[Excerpted records Boundary: Start]

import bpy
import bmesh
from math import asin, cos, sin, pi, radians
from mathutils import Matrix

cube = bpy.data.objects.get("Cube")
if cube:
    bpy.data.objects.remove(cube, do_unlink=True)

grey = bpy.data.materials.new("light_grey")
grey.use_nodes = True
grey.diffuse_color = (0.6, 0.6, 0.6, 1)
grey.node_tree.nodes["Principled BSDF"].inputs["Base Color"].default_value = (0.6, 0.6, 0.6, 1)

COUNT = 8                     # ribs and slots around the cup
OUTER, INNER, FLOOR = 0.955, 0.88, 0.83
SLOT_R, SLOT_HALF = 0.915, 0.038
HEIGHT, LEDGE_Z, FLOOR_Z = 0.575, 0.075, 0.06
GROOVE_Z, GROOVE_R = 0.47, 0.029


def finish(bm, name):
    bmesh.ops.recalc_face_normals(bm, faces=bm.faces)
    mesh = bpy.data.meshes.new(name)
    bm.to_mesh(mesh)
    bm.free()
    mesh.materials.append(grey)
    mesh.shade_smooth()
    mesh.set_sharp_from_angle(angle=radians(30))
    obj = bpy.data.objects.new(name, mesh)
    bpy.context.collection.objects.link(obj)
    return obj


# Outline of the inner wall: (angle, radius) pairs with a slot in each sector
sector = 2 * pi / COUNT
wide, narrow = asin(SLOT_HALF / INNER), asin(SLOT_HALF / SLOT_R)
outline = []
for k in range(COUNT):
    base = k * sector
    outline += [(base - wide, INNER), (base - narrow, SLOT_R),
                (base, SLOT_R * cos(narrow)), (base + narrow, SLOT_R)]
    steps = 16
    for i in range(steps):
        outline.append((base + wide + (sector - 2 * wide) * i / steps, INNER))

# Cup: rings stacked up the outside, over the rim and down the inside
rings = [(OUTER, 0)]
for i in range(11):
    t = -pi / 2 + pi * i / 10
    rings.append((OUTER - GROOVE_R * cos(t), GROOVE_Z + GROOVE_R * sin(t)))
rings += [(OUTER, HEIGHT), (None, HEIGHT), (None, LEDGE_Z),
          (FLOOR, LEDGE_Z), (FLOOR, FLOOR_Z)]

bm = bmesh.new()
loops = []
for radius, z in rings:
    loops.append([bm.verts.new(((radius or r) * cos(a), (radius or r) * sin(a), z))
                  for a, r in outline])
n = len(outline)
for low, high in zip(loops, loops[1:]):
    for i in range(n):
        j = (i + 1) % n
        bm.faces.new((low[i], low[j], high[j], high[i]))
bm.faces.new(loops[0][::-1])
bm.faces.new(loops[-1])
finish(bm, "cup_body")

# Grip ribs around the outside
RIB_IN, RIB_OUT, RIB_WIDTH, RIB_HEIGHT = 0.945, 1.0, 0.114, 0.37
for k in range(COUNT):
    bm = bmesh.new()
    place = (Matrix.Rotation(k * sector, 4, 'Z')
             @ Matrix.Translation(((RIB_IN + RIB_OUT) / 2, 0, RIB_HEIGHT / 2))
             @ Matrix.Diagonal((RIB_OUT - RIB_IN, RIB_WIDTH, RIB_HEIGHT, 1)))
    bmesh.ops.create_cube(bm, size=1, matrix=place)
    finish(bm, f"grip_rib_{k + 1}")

[Excerpted records Boundary: End]
[Excerpted records Boundary: Start]

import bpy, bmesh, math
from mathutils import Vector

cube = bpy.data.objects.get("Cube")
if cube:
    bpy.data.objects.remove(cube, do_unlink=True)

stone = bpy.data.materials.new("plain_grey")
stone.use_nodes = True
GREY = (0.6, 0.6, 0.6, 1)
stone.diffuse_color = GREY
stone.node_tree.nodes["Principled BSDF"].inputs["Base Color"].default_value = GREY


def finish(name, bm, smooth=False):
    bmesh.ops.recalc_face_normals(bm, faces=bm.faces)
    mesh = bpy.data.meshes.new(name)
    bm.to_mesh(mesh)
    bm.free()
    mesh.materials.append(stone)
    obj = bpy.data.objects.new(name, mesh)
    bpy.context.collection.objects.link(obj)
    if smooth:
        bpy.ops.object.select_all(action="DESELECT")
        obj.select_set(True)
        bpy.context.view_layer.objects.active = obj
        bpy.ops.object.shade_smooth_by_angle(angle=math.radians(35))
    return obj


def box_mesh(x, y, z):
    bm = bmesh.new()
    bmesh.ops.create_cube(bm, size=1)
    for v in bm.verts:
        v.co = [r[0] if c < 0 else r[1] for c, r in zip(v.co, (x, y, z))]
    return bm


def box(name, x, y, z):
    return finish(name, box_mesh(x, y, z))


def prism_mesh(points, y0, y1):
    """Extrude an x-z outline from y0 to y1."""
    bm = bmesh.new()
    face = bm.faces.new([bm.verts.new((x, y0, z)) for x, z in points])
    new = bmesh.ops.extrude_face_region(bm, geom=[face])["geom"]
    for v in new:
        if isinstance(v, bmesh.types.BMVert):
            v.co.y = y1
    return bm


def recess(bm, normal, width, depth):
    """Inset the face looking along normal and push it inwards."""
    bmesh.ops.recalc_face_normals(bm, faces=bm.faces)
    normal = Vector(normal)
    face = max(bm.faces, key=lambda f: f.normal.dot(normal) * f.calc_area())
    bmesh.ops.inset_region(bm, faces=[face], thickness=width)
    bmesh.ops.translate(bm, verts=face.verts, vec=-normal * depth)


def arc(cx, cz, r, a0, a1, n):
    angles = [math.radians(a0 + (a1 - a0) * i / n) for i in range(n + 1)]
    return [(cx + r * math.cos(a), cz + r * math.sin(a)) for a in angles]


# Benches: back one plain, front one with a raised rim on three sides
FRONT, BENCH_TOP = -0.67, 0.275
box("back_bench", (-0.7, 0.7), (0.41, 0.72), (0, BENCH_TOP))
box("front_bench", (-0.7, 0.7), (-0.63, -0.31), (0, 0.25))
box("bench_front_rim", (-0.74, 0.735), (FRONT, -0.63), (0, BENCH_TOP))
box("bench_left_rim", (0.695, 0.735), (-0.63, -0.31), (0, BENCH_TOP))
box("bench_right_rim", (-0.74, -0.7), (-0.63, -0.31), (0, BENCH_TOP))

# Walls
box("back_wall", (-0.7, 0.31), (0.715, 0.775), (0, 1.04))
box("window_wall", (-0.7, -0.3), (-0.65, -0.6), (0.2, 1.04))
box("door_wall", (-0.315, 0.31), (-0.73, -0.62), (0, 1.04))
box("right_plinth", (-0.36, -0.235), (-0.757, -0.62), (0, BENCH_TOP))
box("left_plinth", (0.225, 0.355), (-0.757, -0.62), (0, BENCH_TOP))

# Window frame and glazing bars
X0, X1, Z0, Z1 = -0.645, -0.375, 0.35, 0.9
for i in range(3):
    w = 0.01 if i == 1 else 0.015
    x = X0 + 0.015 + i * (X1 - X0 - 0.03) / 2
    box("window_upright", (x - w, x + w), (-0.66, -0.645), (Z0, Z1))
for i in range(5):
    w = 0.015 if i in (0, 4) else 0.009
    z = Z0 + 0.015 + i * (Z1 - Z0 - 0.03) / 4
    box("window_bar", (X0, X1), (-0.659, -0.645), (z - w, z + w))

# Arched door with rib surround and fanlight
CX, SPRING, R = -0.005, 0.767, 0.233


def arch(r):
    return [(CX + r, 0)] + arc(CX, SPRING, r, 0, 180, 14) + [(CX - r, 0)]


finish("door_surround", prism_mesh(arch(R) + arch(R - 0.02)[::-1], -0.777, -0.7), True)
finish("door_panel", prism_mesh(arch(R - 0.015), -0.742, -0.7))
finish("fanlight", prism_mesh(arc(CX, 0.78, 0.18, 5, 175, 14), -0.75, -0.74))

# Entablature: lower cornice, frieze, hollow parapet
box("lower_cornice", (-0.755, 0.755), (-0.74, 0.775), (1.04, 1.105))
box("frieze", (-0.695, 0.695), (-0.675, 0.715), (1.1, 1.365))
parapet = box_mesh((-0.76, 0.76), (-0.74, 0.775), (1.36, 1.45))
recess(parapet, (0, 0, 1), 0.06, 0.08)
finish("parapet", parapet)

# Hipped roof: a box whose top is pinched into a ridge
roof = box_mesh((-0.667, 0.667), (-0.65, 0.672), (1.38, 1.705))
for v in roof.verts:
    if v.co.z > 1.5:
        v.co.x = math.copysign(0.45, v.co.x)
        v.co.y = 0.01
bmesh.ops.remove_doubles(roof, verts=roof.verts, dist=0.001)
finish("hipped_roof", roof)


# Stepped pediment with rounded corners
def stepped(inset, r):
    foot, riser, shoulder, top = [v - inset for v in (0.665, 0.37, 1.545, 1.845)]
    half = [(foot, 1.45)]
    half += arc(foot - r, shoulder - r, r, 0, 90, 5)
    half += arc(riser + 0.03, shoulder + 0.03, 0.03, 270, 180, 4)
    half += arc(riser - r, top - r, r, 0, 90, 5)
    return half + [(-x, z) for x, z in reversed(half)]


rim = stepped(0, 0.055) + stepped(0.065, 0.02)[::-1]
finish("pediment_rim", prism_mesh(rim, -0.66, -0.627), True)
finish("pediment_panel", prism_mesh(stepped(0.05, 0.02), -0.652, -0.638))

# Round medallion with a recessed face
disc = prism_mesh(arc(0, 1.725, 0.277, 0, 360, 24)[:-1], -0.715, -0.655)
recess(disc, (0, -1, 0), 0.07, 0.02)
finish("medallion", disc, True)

[Excerpted records Boundary: End]
[Excerpted records Boundary: Start]

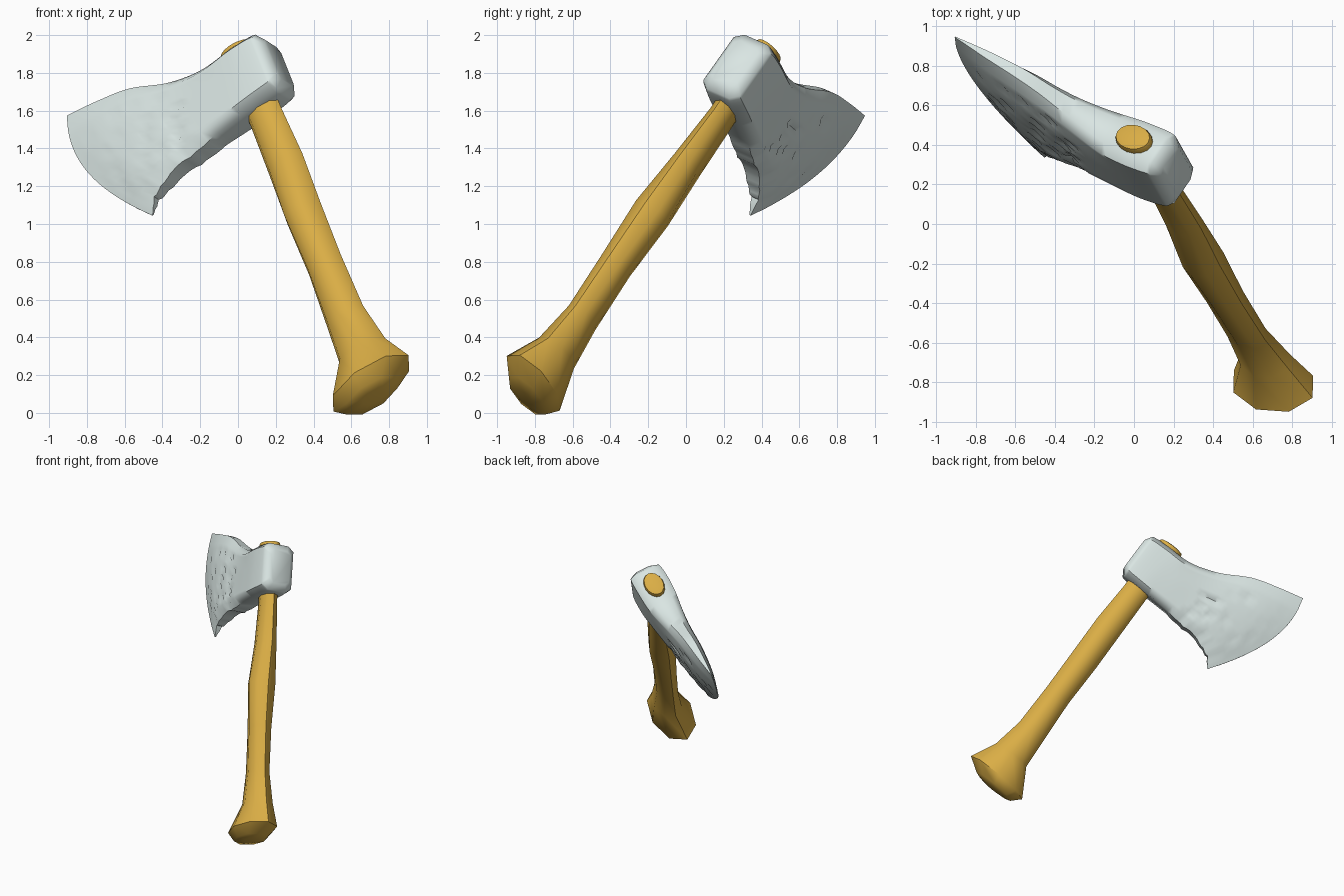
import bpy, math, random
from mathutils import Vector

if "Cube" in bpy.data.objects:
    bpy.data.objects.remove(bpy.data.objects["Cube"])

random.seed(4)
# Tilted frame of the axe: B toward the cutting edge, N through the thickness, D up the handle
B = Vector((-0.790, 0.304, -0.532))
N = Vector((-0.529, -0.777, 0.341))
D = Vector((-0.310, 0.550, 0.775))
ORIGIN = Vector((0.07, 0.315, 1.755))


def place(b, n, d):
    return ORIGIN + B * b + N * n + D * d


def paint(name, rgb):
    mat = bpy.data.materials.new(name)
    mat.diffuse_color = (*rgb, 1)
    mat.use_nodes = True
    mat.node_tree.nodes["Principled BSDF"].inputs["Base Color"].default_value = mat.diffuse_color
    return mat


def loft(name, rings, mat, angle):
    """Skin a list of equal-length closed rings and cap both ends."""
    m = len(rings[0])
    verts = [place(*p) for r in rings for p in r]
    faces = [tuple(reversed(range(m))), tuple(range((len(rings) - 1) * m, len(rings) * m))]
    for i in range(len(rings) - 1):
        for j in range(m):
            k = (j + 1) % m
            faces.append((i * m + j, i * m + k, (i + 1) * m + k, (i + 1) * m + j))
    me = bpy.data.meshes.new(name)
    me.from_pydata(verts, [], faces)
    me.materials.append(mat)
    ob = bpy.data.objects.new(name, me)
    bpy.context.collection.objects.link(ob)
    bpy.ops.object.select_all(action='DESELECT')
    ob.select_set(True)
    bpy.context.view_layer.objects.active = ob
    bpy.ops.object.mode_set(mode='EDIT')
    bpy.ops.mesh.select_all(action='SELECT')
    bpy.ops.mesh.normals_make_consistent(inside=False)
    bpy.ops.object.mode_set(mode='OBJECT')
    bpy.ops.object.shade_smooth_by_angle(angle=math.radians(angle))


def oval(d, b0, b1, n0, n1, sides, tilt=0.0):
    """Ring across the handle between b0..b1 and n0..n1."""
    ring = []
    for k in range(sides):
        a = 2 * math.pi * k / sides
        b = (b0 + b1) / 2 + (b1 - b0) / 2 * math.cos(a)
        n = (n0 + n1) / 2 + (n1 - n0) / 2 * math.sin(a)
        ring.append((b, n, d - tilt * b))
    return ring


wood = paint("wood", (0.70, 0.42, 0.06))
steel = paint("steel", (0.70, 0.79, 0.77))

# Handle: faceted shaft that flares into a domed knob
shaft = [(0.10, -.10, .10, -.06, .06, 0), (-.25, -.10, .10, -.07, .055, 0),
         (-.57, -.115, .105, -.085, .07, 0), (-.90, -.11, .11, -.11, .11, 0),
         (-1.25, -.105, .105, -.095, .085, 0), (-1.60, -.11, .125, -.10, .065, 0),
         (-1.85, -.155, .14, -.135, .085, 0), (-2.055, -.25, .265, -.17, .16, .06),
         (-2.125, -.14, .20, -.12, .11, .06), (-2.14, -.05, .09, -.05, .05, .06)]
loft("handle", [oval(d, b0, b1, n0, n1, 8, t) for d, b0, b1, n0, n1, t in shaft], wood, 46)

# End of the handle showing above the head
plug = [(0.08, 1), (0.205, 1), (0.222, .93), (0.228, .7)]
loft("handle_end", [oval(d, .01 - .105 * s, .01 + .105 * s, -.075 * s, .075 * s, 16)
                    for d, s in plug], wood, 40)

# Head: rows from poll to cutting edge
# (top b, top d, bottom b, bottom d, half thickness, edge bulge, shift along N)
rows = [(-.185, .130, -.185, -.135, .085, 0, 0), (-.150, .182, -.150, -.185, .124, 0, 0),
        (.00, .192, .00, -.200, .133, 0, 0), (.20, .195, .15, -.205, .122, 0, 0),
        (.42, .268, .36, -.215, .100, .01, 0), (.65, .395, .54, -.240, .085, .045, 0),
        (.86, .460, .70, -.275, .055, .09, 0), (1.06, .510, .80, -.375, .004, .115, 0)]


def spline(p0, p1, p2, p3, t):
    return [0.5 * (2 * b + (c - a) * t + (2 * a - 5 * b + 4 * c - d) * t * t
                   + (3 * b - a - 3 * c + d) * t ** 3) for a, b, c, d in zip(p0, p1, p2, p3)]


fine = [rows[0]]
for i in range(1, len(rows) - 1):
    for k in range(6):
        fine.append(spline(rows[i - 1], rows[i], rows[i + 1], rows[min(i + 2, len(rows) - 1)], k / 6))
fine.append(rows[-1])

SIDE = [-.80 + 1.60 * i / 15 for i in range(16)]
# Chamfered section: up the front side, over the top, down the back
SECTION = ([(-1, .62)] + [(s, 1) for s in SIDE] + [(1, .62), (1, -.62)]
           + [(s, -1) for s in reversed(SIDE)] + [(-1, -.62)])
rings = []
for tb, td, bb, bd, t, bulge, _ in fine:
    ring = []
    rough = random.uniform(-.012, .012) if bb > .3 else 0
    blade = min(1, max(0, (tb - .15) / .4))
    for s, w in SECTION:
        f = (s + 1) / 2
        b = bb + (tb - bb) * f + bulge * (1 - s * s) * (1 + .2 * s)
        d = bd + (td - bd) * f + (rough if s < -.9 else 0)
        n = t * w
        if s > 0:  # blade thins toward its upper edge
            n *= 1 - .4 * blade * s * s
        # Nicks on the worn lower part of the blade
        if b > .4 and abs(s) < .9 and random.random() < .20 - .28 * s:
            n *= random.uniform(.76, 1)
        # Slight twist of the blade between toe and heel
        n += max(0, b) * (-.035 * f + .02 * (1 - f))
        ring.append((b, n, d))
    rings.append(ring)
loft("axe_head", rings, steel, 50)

[Excerpted records Boundary: End]

* [Aim of the exercise] The word to find is "high". Copy every line of the records that holds it.

* [Task answer]
for low, high in zip(loops, loops[1:]):
        bm.faces.new((low[i], low[j], high[j], high[i]))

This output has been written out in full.